The salvia enjoyed being my body. It was enjoying the playground of my human form. Their movements gave me these funny itches and my mind attended to them, chasing them as they scampered along the surfaces of my skin. I tried to catch them pursuing one until it lodged on my right nostril. Another scurried to the outer side of my labia. I had to scratch…
…The salvia found my erogenous center, and I suddenly became aroused. Even pressing into the bed sent little bubbles of pleasure all throughout my body. It seemed that the impetus came not just from me, but the also from the salvia. My body sought its satisfaction without my conscious consent, and within a few seconds, I climaxed. No psychedelic experience I’d ever had before provoked a spontaneous orgasm. I lay in afterglow, one with the salvia as subtle information passed between us. This was the teaching I’d sought.

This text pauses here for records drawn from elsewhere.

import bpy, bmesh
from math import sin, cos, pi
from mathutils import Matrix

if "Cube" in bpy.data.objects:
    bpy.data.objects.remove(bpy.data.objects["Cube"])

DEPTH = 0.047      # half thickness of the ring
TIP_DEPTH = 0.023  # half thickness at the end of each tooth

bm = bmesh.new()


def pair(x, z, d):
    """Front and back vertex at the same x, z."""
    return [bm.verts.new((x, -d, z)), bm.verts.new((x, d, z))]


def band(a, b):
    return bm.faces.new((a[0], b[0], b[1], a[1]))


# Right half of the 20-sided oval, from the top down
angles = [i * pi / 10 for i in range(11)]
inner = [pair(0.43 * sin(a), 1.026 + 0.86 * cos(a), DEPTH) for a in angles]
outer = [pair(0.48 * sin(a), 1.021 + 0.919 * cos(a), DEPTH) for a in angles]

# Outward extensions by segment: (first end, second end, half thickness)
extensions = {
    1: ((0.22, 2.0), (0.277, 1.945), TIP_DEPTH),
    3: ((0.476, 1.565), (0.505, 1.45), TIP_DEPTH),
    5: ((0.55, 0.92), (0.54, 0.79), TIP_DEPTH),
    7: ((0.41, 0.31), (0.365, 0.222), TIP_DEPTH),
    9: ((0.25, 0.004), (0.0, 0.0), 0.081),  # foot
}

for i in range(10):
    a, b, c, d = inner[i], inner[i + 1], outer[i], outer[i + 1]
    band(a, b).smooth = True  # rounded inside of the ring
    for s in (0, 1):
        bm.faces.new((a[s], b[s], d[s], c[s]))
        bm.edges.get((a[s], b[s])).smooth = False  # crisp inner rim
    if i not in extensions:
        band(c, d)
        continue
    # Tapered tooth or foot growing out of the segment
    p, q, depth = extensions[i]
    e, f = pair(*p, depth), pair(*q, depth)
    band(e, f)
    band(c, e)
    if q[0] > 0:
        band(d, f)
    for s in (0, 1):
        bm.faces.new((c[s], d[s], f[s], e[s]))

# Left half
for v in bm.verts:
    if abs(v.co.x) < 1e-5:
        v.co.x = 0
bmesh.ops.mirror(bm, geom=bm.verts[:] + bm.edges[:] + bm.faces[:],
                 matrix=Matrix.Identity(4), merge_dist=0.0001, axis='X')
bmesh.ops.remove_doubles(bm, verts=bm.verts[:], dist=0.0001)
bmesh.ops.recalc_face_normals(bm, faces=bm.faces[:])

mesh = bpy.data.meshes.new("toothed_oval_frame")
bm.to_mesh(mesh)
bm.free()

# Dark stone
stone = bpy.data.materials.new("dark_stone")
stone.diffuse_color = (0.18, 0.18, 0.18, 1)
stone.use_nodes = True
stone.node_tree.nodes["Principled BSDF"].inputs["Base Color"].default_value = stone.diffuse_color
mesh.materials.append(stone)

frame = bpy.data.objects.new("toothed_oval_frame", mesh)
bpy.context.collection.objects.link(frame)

I had asked salvia a question about healing, but the plant does not answer in words: It plays a movie for the mind’s eye. It reflected the parts of myself that are insecure, my soft spots, which somehow helped me see myself better. There is nothing mammalian about the interface between salvia and human consciousness so interpretation of the experience can be hard to put into words. My inability to describe the nature of these salvia insights was obvious even before I came down. Trying to capture what was most sublime about this experience would prove to be a difficult and somewhat futile exercise.
The plant did not seem overly concerned about my question, or “healing” — although the orgasm might be considered a gift along those lines. Eating the salvia in the traditional way was better. As salvia is neither human nor animal, communication with it feels awkward and alien — as plant to human interaction would be.

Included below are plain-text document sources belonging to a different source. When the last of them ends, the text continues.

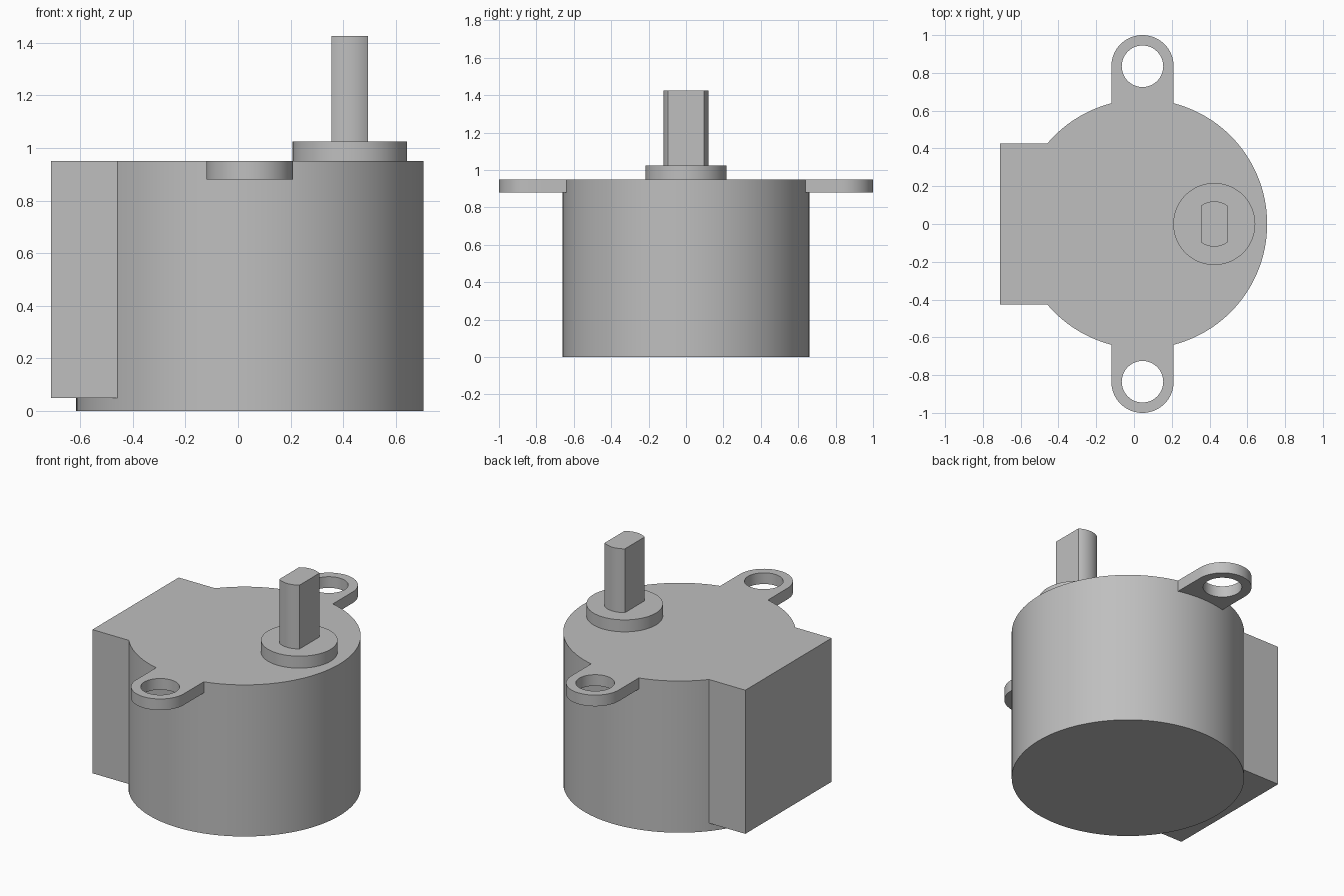
import bpy
import bmesh
from math import pi, sin, cos, asin, sqrt

cube = bpy.data.objects.get("Cube")
if cube:
    bpy.data.objects.remove(cube, do_unlink=True)

# Single grey metal
GREY = (0.52, 0.52, 0.52, 1)
metal = bpy.data.materials.new("grey metal")
metal.use_nodes = True
metal.diffuse_color = GREY
metal.node_tree.nodes["Principled BSDF"].inputs["Base Color"].default_value = GREY

CX = 0.045           # axis of the can
R = 0.66             # can radius
TOP = 0.95           # top of the can
SHAFT_X = 0.425      # axis of the offset shaft


def arc(cx, cy, r, start, end, steps):
    """Points along an arc, both ends included."""
    angles = [start + (end - start) * i / steps for i in range(steps + 1)]
    return [(cx + r * cos(a), cy + r * sin(a)) for a in angles]


def circle(cx, cy, r, steps):
    return arc(cx, cy, r, 0, 2 * pi, steps)[:-1]


def prism(name, outline, z0, z1, hole=None):
    """Extrude a closed outline, optionally with a hole through it."""
    bm = bmesh.new()
    loops = [[bm.verts.new((x, y, z0)) for x, y in pts]
             for pts in (outline, hole) if pts]
    if hole:
        edges = [bm.edges.new((loop[i - 1], loop[i]))
                 for loop in loops for i in range(len(loop))]
        bmesh.ops.triangle_fill(bm, edges=edges, use_beauty=True)
    else:
        bm.faces.new(loops[0])
    grown = bmesh.ops.extrude_face_region(bm, geom=bm.faces[:])["geom"]
    bmesh.ops.translate(bm, vec=(0, 0, z1 - z0),
                        verts=[v for v in grown if isinstance(v, bmesh.types.BMVert)])
    bmesh.ops.recalc_face_normals(bm, faces=bm.faces[:])
    mesh = bpy.data.meshes.new(name)
    bm.to_mesh(mesh)
    bm.free()
    mesh.materials.append(metal)
    obj = bpy.data.objects.new(name, mesh)
    bpy.context.collection.objects.link(obj)
    bpy.ops.object.select_all(action="DESELECT")
    obj.select_set(True)
    bpy.context.view_layer.objects.active = obj
    bpy.ops.object.shade_smooth_by_angle(angle=pi / 6)
    return obj


# Round can
prism("motor_can", circle(CX, 0, R, 128), 0, TOP)

# Connector housing, its inner side following the can wall
HALF = 0.427
SEAT = R - 0.001
a = asin(HALF / SEAT)
housing = [(-0.71, HALF), (-0.71, -HALF)] + arc(CX, 0, SEAT, pi + a, pi - a, 24)
prism("connector_housing", housing, 0.05, TOP)

# Mounting ears with screw holes, front and back
EAR_R, EAR_Y = 0.165, 0.835
b = asin(EAR_R / SEAT)
ear = arc(CX, EAR_Y, EAR_R, 0, pi, 32) + arc(CX, 0, SEAT, pi / 2 + b, pi / 2 - b, 12)
screw_hole = circle(CX, EAR_Y, 0.11, 48)
for name, side in (("back_ear", 1), ("front_ear", -1)):
    prism(name, [(x, side * y) for x, y in ear], 0.88, TOP,
          [(x, side * y) for x, y in screw_hole])

# Shaft collar
prism("shaft_collar", circle(SHAFT_X, 0, 0.217, 72), TOP, 1.025)

# Shaft with two flats
SHAFT_R, FLAT = 0.12, 0.07
c = asin(FLAT / SHAFT_R)
shaft = (arc(SHAFT_X, 0, SHAFT_R, pi / 2 - c, pi / 2 + c, 14)
         + arc(SHAFT_X, 0, SHAFT_R, 1.5 * pi - c, 1.5 * pi + c, 14))
prism("output_shaft", shaft, 1.025, 1.425)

(In the year 2001 my partner died of pancreatic cancer. I moved out of our home and downsized into a one-bedroom city apartment. It was a dark time for me. I barely worked and stayed home alone, grieving in solitude.)
April 15, 2002 ~ Salvia Trip Report #4
(Smoked three successive bong hits.)
I decided to try it again, home alone. I took three hits and then expectantly looked around. My room appeared normal. Nothing changed, I wondered what was happening with the salvia and a tiny bit of disappointment entered my mind. In my stream of consciousness a thought rose to the surface of my mind mutely asking, “Is that all?”
Compared to my trip a couple of years ago, I guess it didn’t seem like much.
“Is that all?”
Suddenly, the salvia seized upon the thought and turned it against me, like a giant club. It struck my brain, the words became a weapon, a heavy bat and it slammed back into my consciousness again and again and again:
“IS THAT ALL! IS THAT ALL! IS THAT ALL! IS THAT ALL! IS THAT ALL! IS THAT ALL! IS THAT ALL! IS THAT ALL! IS THAT ALL! IS THAT ALL! . . .” it shouted back. The salvia hit me with the words over and over, the sensation was physical, not auditory. It went on and on, with no sign of stopping or slowing. It was both physically and emotionally painful. I was grateful when about 10 minutes it became quieter, 10 minutes after that it was only a murmur and eventually it faded away.
That was the last time I did salvia. “Set and setting” are a big part of our psychedelic experiences and I was depressed when I took it this final time. Also, I smoked it, rather than carrying out a traditional ceremony as I had before. Whatever the reason, it was traumatic enough to permanently extinguish my curiosity. I have a deep respect for The Shepardess, but I don’t need to meet her again.